**Work task:**
When the line containing "box('stern_peg', (.77, y" is found in the data below, copy it and each line after it through the line containing "-.17, .35)], .013, 6)", exactly and with no others.

Raw data Start Marker

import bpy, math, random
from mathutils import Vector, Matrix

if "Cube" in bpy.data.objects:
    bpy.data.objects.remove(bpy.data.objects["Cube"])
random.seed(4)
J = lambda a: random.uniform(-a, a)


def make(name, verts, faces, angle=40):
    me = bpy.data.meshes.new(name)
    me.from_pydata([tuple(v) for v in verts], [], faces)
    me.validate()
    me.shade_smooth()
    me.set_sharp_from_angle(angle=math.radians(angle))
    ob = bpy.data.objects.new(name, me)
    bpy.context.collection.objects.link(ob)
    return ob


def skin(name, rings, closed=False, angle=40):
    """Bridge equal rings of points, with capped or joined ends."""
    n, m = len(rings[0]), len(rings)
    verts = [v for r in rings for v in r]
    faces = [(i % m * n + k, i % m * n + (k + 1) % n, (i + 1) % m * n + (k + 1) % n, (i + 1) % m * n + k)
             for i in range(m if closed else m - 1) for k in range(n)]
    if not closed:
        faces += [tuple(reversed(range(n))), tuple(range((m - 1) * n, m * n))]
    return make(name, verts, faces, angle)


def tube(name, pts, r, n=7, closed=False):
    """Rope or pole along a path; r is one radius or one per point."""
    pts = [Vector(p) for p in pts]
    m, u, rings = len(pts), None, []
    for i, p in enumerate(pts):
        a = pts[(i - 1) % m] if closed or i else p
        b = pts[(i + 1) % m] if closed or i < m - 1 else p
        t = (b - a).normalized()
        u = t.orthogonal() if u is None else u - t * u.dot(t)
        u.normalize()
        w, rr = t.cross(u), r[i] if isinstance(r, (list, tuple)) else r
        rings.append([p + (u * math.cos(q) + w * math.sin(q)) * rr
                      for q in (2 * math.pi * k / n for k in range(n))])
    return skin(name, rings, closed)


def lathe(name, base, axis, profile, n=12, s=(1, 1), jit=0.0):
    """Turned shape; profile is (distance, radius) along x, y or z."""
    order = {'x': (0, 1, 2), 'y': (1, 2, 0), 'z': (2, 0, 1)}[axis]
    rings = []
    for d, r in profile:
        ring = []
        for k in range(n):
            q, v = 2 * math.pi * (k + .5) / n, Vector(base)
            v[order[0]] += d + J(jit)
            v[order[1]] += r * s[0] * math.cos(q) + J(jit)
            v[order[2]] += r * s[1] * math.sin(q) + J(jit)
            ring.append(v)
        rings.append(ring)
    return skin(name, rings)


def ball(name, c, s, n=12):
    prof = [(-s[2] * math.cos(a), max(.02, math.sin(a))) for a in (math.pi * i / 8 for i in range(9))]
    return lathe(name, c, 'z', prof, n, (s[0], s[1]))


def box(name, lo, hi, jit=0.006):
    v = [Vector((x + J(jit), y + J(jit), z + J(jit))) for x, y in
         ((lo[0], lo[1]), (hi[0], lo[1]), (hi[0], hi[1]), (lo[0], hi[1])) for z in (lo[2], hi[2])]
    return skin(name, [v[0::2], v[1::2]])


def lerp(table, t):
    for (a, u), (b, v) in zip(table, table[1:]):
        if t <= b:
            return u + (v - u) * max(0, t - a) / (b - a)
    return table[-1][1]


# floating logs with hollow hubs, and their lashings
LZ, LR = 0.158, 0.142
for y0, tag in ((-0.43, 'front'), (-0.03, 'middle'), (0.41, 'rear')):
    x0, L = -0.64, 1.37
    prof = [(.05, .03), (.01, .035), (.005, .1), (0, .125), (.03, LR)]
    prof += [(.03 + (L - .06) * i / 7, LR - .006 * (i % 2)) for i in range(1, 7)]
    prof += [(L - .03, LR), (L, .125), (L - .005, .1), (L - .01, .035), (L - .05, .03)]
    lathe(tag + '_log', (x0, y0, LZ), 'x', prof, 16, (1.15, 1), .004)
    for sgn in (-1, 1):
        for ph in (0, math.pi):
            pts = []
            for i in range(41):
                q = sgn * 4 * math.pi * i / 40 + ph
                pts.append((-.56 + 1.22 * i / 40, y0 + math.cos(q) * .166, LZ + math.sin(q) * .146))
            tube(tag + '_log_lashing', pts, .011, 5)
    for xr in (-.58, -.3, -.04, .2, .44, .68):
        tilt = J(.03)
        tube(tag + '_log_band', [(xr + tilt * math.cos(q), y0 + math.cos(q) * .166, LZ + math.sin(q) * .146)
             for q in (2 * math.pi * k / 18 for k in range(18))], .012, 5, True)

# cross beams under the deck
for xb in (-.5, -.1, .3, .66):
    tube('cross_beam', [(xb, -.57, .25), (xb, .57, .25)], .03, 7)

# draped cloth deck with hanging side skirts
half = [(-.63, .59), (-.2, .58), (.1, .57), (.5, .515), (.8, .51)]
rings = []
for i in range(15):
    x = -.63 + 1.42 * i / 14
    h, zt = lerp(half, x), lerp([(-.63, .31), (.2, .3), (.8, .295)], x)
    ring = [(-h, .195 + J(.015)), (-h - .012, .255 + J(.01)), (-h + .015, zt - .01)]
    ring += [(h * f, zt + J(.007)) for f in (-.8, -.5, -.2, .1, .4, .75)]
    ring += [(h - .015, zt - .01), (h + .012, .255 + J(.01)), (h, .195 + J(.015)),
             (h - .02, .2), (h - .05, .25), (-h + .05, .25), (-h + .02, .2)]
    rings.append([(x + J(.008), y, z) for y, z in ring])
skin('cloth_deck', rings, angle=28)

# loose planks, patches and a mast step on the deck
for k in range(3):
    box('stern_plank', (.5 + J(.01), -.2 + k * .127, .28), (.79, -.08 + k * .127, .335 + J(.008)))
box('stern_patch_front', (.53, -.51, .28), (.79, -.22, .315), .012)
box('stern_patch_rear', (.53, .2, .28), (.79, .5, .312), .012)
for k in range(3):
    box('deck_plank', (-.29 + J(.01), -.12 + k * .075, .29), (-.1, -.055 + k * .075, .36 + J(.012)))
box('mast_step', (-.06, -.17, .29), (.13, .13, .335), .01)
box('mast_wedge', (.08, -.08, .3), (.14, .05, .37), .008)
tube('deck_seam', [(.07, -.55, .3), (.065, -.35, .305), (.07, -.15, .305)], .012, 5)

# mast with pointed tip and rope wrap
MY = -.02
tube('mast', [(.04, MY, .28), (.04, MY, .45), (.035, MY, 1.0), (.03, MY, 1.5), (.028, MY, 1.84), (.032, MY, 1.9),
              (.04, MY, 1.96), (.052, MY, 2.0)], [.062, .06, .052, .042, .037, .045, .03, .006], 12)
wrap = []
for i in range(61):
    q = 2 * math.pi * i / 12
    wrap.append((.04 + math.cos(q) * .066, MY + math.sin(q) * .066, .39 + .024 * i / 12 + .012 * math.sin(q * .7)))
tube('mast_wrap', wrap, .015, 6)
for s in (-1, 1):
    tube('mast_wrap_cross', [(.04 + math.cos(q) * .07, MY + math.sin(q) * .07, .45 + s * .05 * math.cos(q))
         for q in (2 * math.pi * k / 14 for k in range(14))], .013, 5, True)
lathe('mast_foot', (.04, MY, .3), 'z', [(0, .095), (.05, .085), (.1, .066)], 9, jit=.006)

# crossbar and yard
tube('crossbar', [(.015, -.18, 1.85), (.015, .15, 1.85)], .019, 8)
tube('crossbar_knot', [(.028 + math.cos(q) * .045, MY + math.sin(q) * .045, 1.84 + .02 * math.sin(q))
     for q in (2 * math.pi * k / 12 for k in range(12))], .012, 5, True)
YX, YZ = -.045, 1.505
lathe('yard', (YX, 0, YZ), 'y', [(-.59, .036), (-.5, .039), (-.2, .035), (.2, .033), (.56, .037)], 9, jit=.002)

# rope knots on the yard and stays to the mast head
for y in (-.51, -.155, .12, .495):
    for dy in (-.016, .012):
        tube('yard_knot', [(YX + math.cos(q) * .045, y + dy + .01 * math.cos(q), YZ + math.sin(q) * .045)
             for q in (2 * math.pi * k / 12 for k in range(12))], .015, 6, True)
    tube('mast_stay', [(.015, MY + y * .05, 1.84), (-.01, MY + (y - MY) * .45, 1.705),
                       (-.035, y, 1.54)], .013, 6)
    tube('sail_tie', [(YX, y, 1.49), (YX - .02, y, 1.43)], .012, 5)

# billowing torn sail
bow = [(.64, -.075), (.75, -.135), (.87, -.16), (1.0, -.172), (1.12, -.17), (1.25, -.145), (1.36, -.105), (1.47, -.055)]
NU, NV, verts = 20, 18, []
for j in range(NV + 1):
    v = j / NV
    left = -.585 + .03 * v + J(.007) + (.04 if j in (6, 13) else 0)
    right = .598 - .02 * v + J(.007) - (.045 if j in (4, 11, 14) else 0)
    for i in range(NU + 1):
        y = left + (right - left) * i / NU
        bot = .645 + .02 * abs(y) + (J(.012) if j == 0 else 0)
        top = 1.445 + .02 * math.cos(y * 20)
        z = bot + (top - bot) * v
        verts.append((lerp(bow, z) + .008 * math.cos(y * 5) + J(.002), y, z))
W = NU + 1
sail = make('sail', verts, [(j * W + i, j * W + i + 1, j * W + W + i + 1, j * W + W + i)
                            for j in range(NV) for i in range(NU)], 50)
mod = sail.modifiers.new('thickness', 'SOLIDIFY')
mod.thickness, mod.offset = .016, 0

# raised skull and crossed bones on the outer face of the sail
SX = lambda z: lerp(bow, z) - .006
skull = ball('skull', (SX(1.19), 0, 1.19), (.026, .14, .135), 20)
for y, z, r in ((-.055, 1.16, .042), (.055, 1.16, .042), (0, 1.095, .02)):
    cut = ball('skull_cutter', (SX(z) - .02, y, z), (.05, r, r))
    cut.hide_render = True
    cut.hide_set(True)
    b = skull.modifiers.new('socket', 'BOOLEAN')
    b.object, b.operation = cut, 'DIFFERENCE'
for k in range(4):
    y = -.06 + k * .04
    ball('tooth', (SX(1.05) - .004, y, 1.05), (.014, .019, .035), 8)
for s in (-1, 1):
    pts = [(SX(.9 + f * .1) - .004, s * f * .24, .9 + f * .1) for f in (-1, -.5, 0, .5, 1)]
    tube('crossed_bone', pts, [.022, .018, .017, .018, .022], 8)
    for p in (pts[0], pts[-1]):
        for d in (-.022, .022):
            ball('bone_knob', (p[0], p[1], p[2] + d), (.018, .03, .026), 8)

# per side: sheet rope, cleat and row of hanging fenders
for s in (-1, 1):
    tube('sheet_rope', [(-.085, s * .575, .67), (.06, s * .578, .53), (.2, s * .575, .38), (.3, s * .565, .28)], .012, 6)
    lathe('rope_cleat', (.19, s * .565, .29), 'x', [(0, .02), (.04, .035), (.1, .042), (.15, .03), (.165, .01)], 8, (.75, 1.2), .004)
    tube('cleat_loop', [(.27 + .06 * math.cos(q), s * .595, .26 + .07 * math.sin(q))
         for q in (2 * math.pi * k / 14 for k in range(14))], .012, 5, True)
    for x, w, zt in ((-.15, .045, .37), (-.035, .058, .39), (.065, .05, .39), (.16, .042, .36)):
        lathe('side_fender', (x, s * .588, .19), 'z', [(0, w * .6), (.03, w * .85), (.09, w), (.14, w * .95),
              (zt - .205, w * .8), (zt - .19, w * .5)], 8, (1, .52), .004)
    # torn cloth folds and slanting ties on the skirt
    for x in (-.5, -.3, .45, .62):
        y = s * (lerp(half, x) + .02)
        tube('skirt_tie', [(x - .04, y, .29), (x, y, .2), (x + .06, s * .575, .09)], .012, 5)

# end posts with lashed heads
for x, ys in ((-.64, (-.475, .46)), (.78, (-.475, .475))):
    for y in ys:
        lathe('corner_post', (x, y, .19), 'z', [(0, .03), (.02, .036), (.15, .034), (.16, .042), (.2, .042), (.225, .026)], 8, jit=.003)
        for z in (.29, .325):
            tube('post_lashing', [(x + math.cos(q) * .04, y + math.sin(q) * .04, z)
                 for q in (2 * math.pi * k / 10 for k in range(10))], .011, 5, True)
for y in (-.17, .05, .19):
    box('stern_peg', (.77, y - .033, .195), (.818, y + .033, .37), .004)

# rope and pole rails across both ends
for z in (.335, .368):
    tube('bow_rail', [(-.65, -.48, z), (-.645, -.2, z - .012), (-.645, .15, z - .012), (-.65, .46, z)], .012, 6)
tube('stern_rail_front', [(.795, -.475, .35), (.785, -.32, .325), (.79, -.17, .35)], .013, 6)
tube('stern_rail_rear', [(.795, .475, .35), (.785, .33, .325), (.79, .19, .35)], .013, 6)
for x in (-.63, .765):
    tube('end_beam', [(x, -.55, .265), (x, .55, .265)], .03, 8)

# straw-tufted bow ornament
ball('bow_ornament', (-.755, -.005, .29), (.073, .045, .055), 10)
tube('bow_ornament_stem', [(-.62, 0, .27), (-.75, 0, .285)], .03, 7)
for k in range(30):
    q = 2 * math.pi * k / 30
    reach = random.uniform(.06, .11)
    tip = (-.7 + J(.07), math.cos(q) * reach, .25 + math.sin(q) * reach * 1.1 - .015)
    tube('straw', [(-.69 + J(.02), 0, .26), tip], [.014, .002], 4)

Raw data End Marker

**Solution for this exercise:**
    box('stern_peg', (.77, y - .033, .195), (.818, y + .033, .37), .004)

# rope and pole rails across both ends
for z in (.335, .368):
    tube('bow_rail', [(-.65, -.48, z), (-.645, -.2, z - .012), (-.645, .15, z - .012), (-.65, .46, z)], .012, 6)
tube('stern_rail_front', [(.795, -.475, .35), (.785, -.32, .325), (.79, -.17, .35)], .013, 6)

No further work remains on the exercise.